Instructions for the task
Go through the entries below. Copy each line in which "name" appears.
§
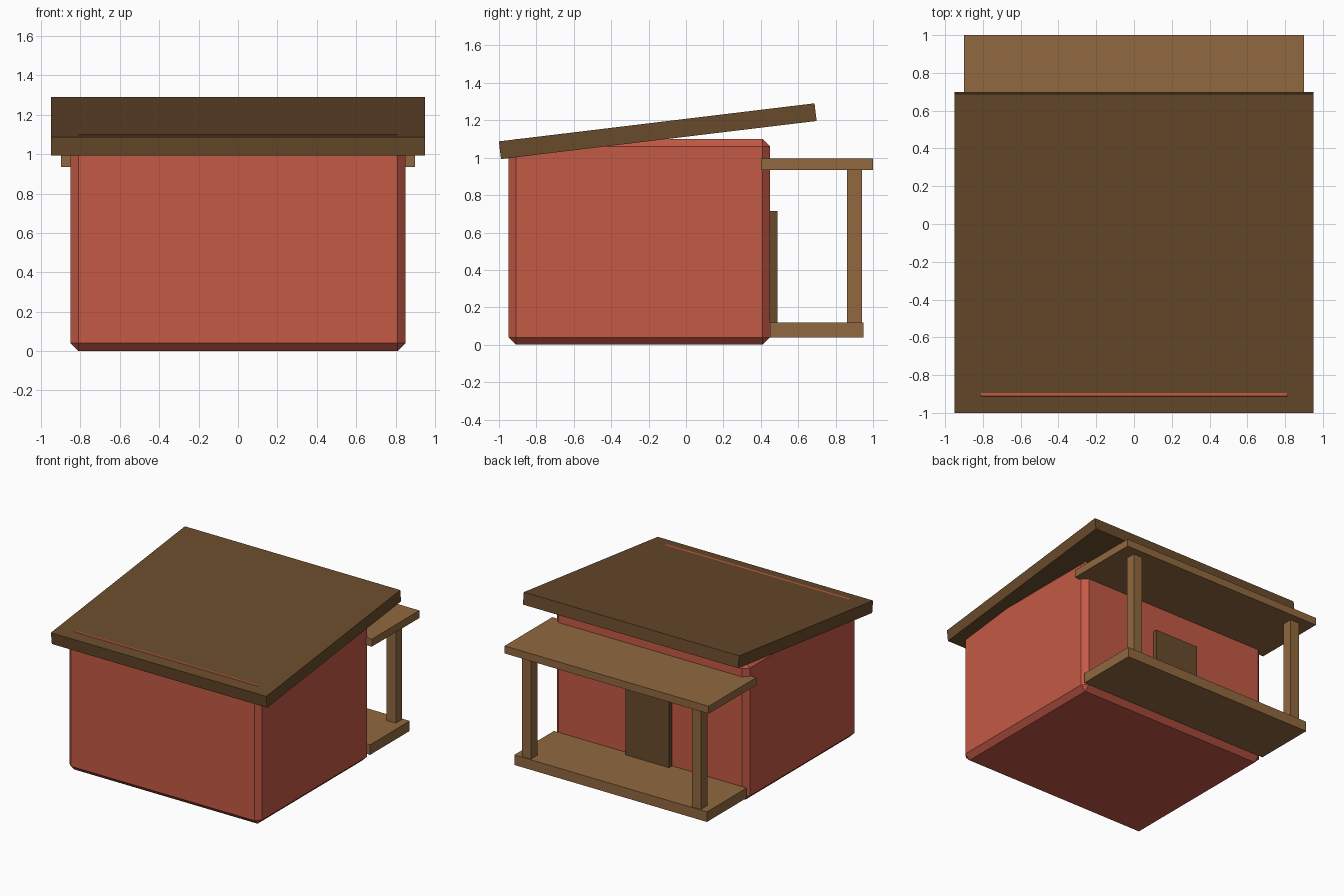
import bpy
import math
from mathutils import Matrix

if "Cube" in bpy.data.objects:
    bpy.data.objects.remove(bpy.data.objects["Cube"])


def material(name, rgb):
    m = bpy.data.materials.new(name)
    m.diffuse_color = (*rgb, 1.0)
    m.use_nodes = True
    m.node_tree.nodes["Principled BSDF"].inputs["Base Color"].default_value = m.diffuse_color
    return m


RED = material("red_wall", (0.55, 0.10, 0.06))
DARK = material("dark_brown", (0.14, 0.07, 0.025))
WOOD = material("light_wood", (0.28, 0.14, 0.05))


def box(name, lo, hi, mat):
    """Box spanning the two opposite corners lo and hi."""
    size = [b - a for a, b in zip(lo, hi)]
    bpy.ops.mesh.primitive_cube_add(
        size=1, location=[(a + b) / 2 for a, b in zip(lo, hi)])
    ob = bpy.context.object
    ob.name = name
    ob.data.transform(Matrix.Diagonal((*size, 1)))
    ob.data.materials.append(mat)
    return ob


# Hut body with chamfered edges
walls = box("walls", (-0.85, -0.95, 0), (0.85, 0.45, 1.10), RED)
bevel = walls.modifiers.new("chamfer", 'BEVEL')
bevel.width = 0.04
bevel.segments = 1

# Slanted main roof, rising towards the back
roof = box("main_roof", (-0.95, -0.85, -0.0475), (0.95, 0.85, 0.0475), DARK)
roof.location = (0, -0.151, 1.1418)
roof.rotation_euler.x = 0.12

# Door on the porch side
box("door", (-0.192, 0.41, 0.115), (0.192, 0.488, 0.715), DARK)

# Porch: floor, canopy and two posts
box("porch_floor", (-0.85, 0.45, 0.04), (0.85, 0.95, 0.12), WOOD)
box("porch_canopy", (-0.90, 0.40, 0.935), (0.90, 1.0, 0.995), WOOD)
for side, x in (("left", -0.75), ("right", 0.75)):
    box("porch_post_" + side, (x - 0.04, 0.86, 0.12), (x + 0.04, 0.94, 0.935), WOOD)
§
Output below
def material(name, rgb):
    m = bpy.data.materials.new(name)
def box(name, lo, hi, mat):
    ob.name = name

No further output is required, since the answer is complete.